The 2012 election turned largely on how Washington would end a series of rolling budget crises. Huge deficits after the 2007-09 recession sparked fears of runaway inflation that would bring higher borrowing costs, choking growth.
President Barack Obama’s re-election didn’t fully resolve the fight by producing one big budget accord. Instead, it led to a series of smaller deals that raised taxes on the wealthy and gradually loosened automatic, across-the-board curbs known as the “sequester.” There was drama along the way. In October 2013, the government shut down for 16 days.
Now, years of curbs on military and domestic programs have pushed the pendulum in the direction of more, not less, spending. Congress and the White House agreed last fall not only to a budget deal that boosted spending but also to extending a series of tax breaks without providing for offsetting revenue increases or spending cuts.
So what accounts for the shifting political dynamic?
First, an expanding economy and the budget agreements of recent years have returned near-term deficits to their long-run averages. Second, health-care cost growth, a major driver of projected deficits, has slowed. Third, markets indicate borrowing costs may be lower for longer than anyone expected just a few years ago amid weaker global growth prospects.

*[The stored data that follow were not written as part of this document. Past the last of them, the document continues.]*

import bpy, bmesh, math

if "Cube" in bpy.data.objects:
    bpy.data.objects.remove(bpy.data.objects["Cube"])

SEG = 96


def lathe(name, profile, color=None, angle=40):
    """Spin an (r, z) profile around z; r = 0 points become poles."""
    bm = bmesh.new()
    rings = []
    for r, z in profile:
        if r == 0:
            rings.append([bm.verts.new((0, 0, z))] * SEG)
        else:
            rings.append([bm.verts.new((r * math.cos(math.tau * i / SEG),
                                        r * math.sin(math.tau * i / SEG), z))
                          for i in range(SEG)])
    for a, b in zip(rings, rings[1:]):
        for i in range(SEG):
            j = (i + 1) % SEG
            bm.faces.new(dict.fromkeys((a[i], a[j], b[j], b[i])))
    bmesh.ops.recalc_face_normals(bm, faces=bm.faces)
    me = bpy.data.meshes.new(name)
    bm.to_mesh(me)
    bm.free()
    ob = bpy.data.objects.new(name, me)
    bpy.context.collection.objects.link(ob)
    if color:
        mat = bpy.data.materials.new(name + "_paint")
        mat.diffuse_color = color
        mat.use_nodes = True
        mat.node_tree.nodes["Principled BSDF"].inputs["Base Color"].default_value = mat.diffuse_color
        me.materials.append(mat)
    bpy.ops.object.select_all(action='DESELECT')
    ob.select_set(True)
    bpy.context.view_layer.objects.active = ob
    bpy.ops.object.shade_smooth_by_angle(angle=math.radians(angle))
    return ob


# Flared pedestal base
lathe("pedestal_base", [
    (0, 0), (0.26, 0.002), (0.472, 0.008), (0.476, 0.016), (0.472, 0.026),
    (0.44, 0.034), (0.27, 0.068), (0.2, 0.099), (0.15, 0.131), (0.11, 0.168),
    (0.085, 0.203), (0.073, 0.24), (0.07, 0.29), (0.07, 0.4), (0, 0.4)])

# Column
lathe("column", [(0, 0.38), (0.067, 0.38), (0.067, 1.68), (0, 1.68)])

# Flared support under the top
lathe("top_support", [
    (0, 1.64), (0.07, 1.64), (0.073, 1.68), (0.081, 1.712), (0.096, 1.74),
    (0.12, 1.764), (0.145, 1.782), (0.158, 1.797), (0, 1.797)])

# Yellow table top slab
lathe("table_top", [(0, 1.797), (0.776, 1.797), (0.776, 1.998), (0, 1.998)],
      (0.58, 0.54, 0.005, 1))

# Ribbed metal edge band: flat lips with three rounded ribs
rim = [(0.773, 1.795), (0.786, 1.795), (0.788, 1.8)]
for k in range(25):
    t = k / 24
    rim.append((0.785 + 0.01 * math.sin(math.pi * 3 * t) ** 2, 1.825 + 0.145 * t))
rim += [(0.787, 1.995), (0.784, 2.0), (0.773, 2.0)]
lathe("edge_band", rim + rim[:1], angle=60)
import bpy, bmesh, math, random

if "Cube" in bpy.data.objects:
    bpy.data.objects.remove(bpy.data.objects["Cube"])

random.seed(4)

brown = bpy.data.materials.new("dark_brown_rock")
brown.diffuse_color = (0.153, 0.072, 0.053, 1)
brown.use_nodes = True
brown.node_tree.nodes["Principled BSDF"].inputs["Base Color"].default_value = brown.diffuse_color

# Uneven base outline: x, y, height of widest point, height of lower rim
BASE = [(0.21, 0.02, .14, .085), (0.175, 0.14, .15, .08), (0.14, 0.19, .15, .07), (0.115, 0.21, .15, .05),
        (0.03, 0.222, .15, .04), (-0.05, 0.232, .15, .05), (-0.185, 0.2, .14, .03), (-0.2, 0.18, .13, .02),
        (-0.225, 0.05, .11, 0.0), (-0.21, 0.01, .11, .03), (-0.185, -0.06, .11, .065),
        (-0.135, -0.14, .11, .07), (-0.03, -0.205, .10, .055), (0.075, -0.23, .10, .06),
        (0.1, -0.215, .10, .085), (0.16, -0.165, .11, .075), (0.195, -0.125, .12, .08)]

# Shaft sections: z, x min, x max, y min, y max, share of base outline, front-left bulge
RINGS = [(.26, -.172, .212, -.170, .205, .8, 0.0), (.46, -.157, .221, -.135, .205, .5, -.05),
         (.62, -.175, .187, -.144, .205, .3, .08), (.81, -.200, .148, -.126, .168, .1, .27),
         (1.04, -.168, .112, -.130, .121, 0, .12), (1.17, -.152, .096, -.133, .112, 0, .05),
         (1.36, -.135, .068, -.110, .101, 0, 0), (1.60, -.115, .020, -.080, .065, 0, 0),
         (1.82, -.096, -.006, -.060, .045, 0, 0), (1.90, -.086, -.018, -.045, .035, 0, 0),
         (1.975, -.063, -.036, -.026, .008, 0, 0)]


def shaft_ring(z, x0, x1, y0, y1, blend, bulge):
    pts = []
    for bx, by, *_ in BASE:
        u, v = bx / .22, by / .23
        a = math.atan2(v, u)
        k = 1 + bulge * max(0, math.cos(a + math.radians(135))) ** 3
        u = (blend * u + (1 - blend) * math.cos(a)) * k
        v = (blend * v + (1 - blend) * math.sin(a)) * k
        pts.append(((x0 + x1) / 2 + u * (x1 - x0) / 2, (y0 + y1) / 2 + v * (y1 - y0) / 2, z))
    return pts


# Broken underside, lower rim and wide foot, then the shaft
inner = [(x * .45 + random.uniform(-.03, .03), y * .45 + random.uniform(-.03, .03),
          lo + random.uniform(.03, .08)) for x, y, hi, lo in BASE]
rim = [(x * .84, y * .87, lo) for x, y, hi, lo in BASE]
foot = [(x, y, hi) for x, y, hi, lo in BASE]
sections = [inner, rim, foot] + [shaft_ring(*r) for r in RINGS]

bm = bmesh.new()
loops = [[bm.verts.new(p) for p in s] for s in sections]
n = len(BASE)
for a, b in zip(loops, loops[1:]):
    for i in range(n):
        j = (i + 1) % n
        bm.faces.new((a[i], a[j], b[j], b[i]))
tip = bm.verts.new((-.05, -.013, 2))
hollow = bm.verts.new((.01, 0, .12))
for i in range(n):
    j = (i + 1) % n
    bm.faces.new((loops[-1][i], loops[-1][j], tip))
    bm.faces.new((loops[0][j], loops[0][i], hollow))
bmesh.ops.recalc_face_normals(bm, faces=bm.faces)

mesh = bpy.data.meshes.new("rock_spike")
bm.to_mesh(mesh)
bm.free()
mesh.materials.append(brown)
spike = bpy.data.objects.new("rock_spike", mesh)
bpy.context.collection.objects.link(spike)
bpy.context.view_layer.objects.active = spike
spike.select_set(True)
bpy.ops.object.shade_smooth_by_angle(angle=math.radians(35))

The national debt as a share of gross domestic product has more than doubled since 2007, to around 75%, but net interest payments on the debt have actually declined. They fell to 1.25% of GDP last year, the lowest level since 1968.
Long-term deficits haven’t gone away, of course. The Congressional Budget Office this month said the national debt was on track to exceed the total output of the economy by 2033, six years earlier than last year’s forecast. The change was largely due to last year’s policy changes.
Also, a rising share of federal spending will be on autopilot as more retirees become eligible for Medicare and Social Security, whose spending isn’t appropriated annually by Congress. The current low-rate environment “offers a false sense of security,” said Michael Peterson, president of the Peter G. Peterson Foundation, a group that pushed for deficit reduction.
Still, the shifting political consensus echoes a similar rethink among some economists who say that stronger demand from abroad for U.S. Treasurys could keep interest rates lower for longer.
That would boost the case for tolerating higher debt levels, said economists Doug Elmendorf, who headed the CBO from 2009 until 2015, and Louise Sheiner of the Brookings Institution, in a paper in February. They argued any boost in spending should go toward policies that raise slumping labor productivity to lift economic growth.
When interest rates fall below economic growth rates, governments can borrow while still holding down the debt-to-GDP ratio. Low rates may present the U.S. with such an opportunity.
“Extraordinarily low interest rates makes the economics of public investment profoundly different than it appeared a decade ago,” said Larry Summers, an economist at Harvard University and former U.S. Treasury secretary.
Mr. Summers has warned of “secular stagnation,” a chronic deficiency of investment that leaves the world stuck in a low-growth rut. But even if he’s wrong, aging workforces in Europe and Japan and other global developments that boost foreign demand for Treasurys mean the U.S. could remain “in a low-interest-rate, high-saving, challenge-of-absorbing-savings world for at least years to come,” he said.
None of this means the U.S. will escape long-run, demographic-driven spending challenges. But it could buy the next president a little more breathing room.